As a rule, I crave stability. In my job, in my home, in the people I surround myself with. I like a sure thing. Unpredictability, flakiness and variables outside of my control freak me out. Too much open space or free time, which can sound awesome at times, can stress me out. I prefer structure. A schedule of activities. Lists. Things I can plan on. And I don’t like it when people change my plans unexpectedly. I can adapt to change, but I appreciate a heads-up–and really would like to be involved in the decision in the first place.
Multiple Sclerosis obviously throws a huge wrench in my plans. It goes without saying, really, but you can’t plan for MS.
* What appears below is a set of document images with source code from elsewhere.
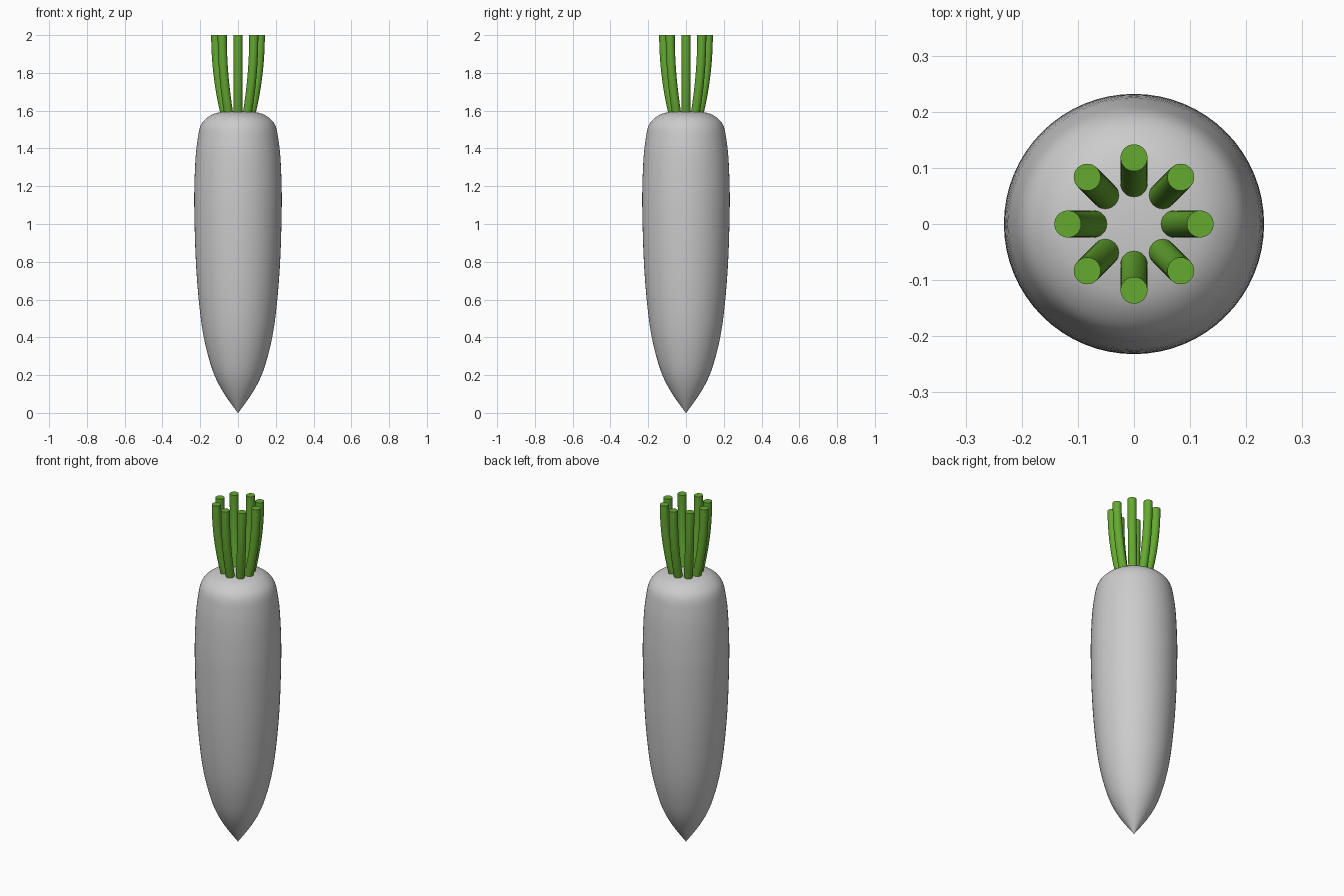
import bpy, bmesh, math
from mathutils import Vector

if "Cube" in bpy.data.objects:
    bpy.data.objects.remove(bpy.data.objects["Cube"])


def loft(name, rings, sides, mat=None):
    """Skin horizontal rings given as (centre_x, centre_y, z, radius)."""
    bm = bmesh.new()
    loops = []
    for x, y, z, r in rings:
        loops.append([bm.verts.new((x + r * math.cos(2 * math.pi * i / sides),
                                    y + r * math.sin(2 * math.pi * i / sides), z))
                      for i in range(sides)])
    for a, b in zip(loops, loops[1:]):
        for i in range(sides):
            j = (i + 1) % sides
            bm.faces.new((a[i], a[j], b[j], b[i]))
    bm.faces.new(loops[0][::-1])
    bm.faces.new(loops[-1])
    me = bpy.data.meshes.new(name)
    bm.to_mesh(me)
    bm.free()
    ob = bpy.data.objects.new(name, me)
    bpy.context.collection.objects.link(ob)
    if mat:
        me.materials.append(mat)
    bpy.ops.object.select_all(action='DESELECT')
    ob.select_set(True)
    bpy.context.view_layer.objects.active = ob
    bpy.ops.object.shade_smooth_by_angle(angle=math.radians(40))
    return ob


def smooth_profile(pts, steps=4):
    """Catmull-Rom interpolation through (radius, z) points."""
    p = [Vector(q) for q in [pts[0]] + pts + [pts[-1]]]
    out = []
    for a, b, c, d in zip(p, p[1:], p[2:], p[3:]):
        for k in range(steps):
            t = k / steps
            out.append(0.5 * (2 * b + (c - a) * t + (2 * a - 5 * b + 4 * c - d) * t ** 2
                              + (3 * b - a - 3 * c + d) * t ** 3))
    return out + [p[-1]]


green = bpy.data.materials.new("leaf_green")
green.diffuse_color = (0.13, 0.40, 0.03, 1)
green.use_nodes = True
green.node_tree.nodes["Principled BSDF"].inputs["Base Color"].default_value = green.diffuse_color

# Root body: pointed at the bottom, rounded shoulder
profile = [(0.001, 0.0), (0.072, 0.1), (0.125, 0.2), (0.163, 0.32), (0.19, 0.45),
           (0.21, 0.62), (0.224, 0.82), (0.231, 1.05), (0.231, 1.2), (0.224, 1.36),
           (0.212, 1.46), (0.2, 1.515), (0.178, 1.55), (0.14, 1.578),
           (0.09, 1.593), (0.04, 1.598), (0.001, 1.599)]
loft("root_body", [(0, 0, q.y, max(q.x, 0.0005)) for q in smooth_profile(profile)], 64)

# Eight stalks, leaning outward and straightening towards the cut tops
for n in range(8):
    ang = n * math.pi / 4
    rings = []
    for k in range(13):
        t = k / 12
        d = 0.118 - 0.052 * (1 - t) ** 2
        rings.append((d * math.cos(ang), d * math.sin(ang), 1.57 + 0.43 * t, 0.024))
    loft(f"stalk_{n + 1}", rings, 32, green)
So, even though I know all this, why do I let it bother me so much when my symptoms suddenly act up, like they have this week? I was doing fine. Or as fine as I’m used to, with the ever-present numbness in my right leg and a grab bag of other random, but pretty mild, symptoms. But yesterday, I noticed while taking a shower (shower water is a really great way to discover What’s New in Numbness), that my upper right thigh was also numb. Okay. Whatever. And then throughout the day, I began to notice how numb the back of my left leg was, as well as my left shin. Hold on. That’s not part of the deal. I’m willing to accept Right Leg = Numb, but my left leg is supposed to be the steady one. I can’t have them both acting up on me. It makes walking and standing especially hard.
I wobbled through the day, clinging to and leaning on walls and countertops, staying seated during meetings and generally taking it slow. I hoped (and am still hoping) that this increase in numbness was a side-effect of the start of my Lady Time, but I’m still bothered by it because it’s not typical for my symptoms to get *this* bad in conjunction with my period (TMI? Deal with it.).
Anyway, I should know better than to worry about it. This is what happens with MS. Things change unexpectedly. There doesn’t have to be an explanation or warning signs. It just does what it does. I have no control. I know this to be true.
But three years since my diagnosis, I still resent how flaky this disease can be, like an unwelcome and inconsiderate house guest that invites friends over who drink all your beer, make a mess and stay too long. If it can’t tell me when extra symptoms are going to show up, I wish it could at least tell me how long they plan to stay. Because I really don’t want to feel like this every day forever.